Conversely, Leonid Tishkov’s “Private Moon” is emotive and busy, suggesting (perhaps even creating) universal myths where the artist is shown in various scenes with an illuminated moon that takes on a sense of character, reminiscent of the writing of Calvino or Bulgarov.
“Writer GK Chesterton once said that there couldn’t be a personal faith as there couldn’t be a personal sun or a personal moon. In Russia everything is the other way round: we are faced with life one to
one, and we are completely lonely in the face of the problem of time, that is, the problem of life and death, the problem of losses and gains, the moon, the sun, and everything in this life.
We could, conceivably, turn to someone for support. But we are still lonely…. However, that shouldn’t make us grieve or suffer. Loneliness of this sort means that we exist, we are here, we are at the center of the universe and we are comparable to the Moon, to the other celestial bodies.” – Leonid Tishkov.
Deeper than the poetic myth that Tishkov seeks to create is the sense of process that accompanies his work. The lunar myths are his. However, the other myth of the artist and their creative muse, is one that contains the richer vein of emotion. The videos and photographs show us Tishkov creating a scene and, while beautiful, it is the craft, effort and process that is that much more affecting.

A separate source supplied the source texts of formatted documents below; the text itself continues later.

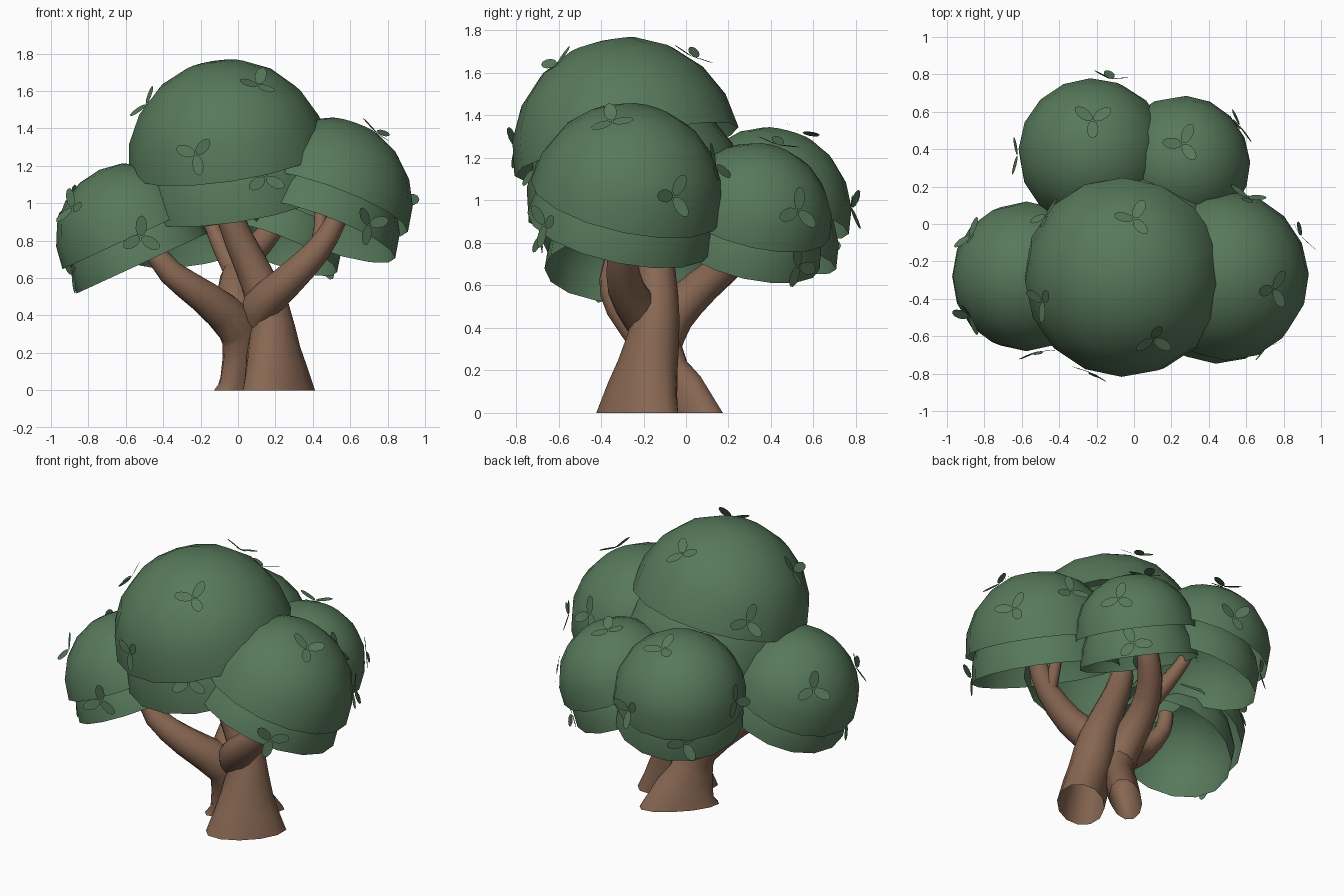
import bpy, bmesh, math, random
from mathutils import Vector, Matrix

if "Cube" in bpy.data.objects:
    bpy.data.objects.remove(bpy.data.objects["Cube"])

random.seed(4)

def material(name, col):
    m = bpy.data.materials.new(name)
    m.diffuse_color = (*col, 1)
    m.use_nodes = True
    m.node_tree.nodes["Principled BSDF"].inputs["Base Color"].default_value = m.diffuse_color
    return m

leaf_mat = material("foliage", (0.095, 0.19, 0.103))
bark_mat = material("bark", (0.245, 0.135, 0.085))

def make_object(name, bm, mat):
    me = bpy.data.meshes.new(name)
    bm.to_mesh(me)
    bm.free()
    for p in me.polygons:
        p.use_smooth = True
    me.materials.append(mat)
    ob = bpy.data.objects.new(name, me)
    bpy.context.collection.objects.link(ob)
    return ob

def tilt(n, at):
    return Matrix.Translation(at) @ Vector((0, 0, 1)).rotation_difference(n).to_matrix().to_4x4()

# open half-sphere shell facing along n
def shell(name, centre, n, r):
    bm = bmesh.new()
    bmesh.ops.create_uvsphere(bm, u_segments=16, v_segments=10, radius=r)
    low = [v for v in bm.verts if v.co.z < -0.01 * r]
    bmesh.ops.delete(bm, geom=low, context='VERTS')
    bm.transform(tilt(n, centre))
    make_object(name, bm, leaf_mat)

# three-leaf sprig lying on the surface
def sprig(name, p, n):
    bm = bmesh.new()
    start = random.random() * 6.28
    for k in range(3):
        a = start + k * 2.1
        pts = []
        for i in range(10):
            t = 2 * math.pi * i / 10
            pts.append(bm.verts.new((0.06 + 0.056 * math.cos(t), 0.031 * math.sin(t), 0)))
        bm.faces.new(pts)
        m = (tilt(n, p + n * 0.006) @ Matrix.Rotation(a, 4, 'Z')
             @ Matrix.Rotation(random.uniform(-0.35, 0.0), 4, 'Y'))
        for v in pts:
            v.co = m @ v.co
    make_object(name, bm, leaf_mat)

# canopy: name -> centre, facing, radius, drop of the lower shell, sprig spots
CANOPY = {
    "top": ((-0.05, -0.28, 1.23), (-0.15, -0.22, 1), 0.54, 0.23,
            [(0.1, -0.6, 1.62), (-0.22, -0.78, 1.26), (-0.45, -0.4, 1.5),
             (0, 0.03, 1.68), (-0.45, 0.02, 1.35)]),
    "left": ((-0.575, -0.28, 0.815), (-0.46, 0, 1), 0.4, 0.15,
             [(-0.9, -0.05, 1.0), (-0.87, -0.48, 0.97), (-0.52, -0.68, 0.82)]),
    "right": ((0.475, -0.28, 1.0), (0.36, 0.22, 1), 0.46, 0.16,
              [(0.75, -0.35, 1.38), (0.88, -0.06, 1.02), (0.6, 0.12, 1.15)]),
    "back_left": ((-0.22, 0.38, 0.945), (-0.2, 0.27, 1), 0.40, 0.18,
                  [(-0.22, 0.55, 1.3), (-0.58, 0.37, 1.0), (-0.13, 0.77, 0.97)]),
    "back_right": ((0.255, 0.32, 0.905), (0.38, 0.24, 1), 0.367, 0.165,
                   [(0.26, 0.43, 1.26), (0.55, 0.52, 0.95)]),
}
LOW_SPRIGS = {"top": (0.15, -0.73, 1.14), "left": (-0.9, -0.4, 0.63),
              "right": (0.65, -0.6, 0.88), "back_left": (-0.45, 0.65, 0.78),
              "back_right": (0.48, 0.56, 0.68)}
for name, (c, n, r, drop, spots) in CANOPY.items():
    c, n = Vector(c), Vector(n).normalized()
    low = c - n * drop
    shell(name + "_foliage_upper", c, n, r)
    shell(name + "_foliage_lower", low, n, r * 0.965)
    for i, s in enumerate(spots):
        d = (Vector(s) - c).normalized()
        sprig(f"{name}_sprig_{i}", c + d * r, d)
    d = (Vector(LOW_SPRIGS[name]) - low).normalized()
    sprig(name + "_sprig_low", low + d * r * 0.965, d)

# tapered tube through (x, y, z, radius) points, open at both ends;
# flare = stretch of the foot along and across the x = y diagonal
def limb(name, pts, flare=(1, 1), sides=12, steps=2):
    P = [Vector(p) for p in pts]
    P = [2 * P[0] - P[1]] + P + [2 * P[-1] - P[-2]]
    path = []
    for i in range(1, len(P) - 2):
        a, b, c, d = P[i - 1:i + 3]
        for s in range(steps):
            t = s / steps
            path.append(0.5 * (2 * b + (c - a) * t + (2 * a - 5 * b + 4 * c - d) * t * t
                               + (3 * b - a - 3 * c + d) * t ** 3))
    path.append(P[-2])
    bm = bmesh.new()
    rings = []
    for i, p in enumerate(path):
        q = path[min(i + 1, len(path) - 1)] - path[max(i - 1, 0)]
        n = Vector(q[:3]).normalized()
        if i == 0 and p.z < 0.001:
            n = Vector((0, 0, 1))
        f = max(0, 1 - p.z / 0.35)
        along, across = (1 + (k - 1) * f for k in flare)
        stretch = (Matrix.Rotation(math.pi / 4, 4, 'Z') @ Matrix.Diagonal((along, across, 1, 1))
                   @ Matrix.Rotation(-math.pi / 4, 4, 'Z'))
        m = tilt(n, Vector(p[:3])) @ stretch
        rings.append([bm.verts.new(m @ Vector((p[3] * math.cos(2 * math.pi * k / sides),
                                               p[3] * math.sin(2 * math.pi * k / sides), 0)))
                      for k in range(sides)])
    for a, b in zip(rings, rings[1:]):
        for k in range(sides):
            j = (k + 1) % sides
            bm.faces.new((a[k], a[j], b[j], b[k]))
    make_object(name, bm, bark_mat)

# trunks and branches
limb("front_trunk", [(.22, -.23, 0, .2), (.19, -.18, .22, .145), (.16, -.14, .45, .11),
                     (.07, -.14, .67, .09), (-.05, -.17, .95, .07), (-.05, -.2, 1.2, .06)],
     flare=(1.22, 0.7))
limb("left_trunk", [(.055, -.01, 0, .19), (.03, -.1, .2, .118), (.0, -.15, .34, .115),
                    (-.18, -.29, .5, .09), (-.36, -.34, .63, .068), (-.48, -.31, .8, .05),
                    (-.5, -.3, .92, .045)], flare=(1.28, 0.5))
limb("right_branch", [(.1, -.16, .36, .08), (.12, -.2, .45, .1), (.26, -.28, .58, .088),
                      (.42, -.3, .74, .07), (.52, -.28, .9, .055), (.57, -.27, 1.05, .05)])
limb("right_twig", [(.42, -.27, .74, .04), (.44, -.2, .87, .035), (.44, -.16, 1.05, .03)])
limb("back_branch", [(.03, -.13, .3, .1), (-.01, -.06, .46, .1), (-.01, .08, .6, .085),
                     (.06, .22, .72, .075), (.17, .32, .85, .065), (.22, .34, 1.0, .055)])
limb("back_twig", [(-.01, .1, .62, .06), (-.08, .2, .75, .05), (-.14, .28, .88, .04),
                   (-.18, .32, 1.0, .035)])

The pain and struggle to create these scenes, the artifice, the ritual process itself is the Promethean character that illuminates the ghost that he carries around with him.
There is a lot to appreciate in this Arts Catalyst exhibition and if the variety of work shown doesn’t do much to further a unified or singular concept of a Republic of a Moon it’s a thrilling show that is testament to a fertile and vigorous art culture willing to take real risks.
An exhibition about the moon that proposes a Manifesto should by rights fall apart in great steaming chunks of hubris, but it doesn’t, it has value and holds interest by raising lasting questions.
Such as, why does the position of the moon, the earth, and the sun as relational concept echo globally throughout human dialogue (with perplexing variety) if it’s a largely singular experience? One such vision sees humanity’s yearning towards a brighter day, whereas another perspective sees our rapacious need to claim ownership over everything: intellectually by taxonomical knowledge, emotionally by anthropomorphism, or physically by the eternal footprint of a jackbooted flag bearer.
Inset image shows Liliane Lijn, ‘moonmeme, image of the word SHE projected onto the moon’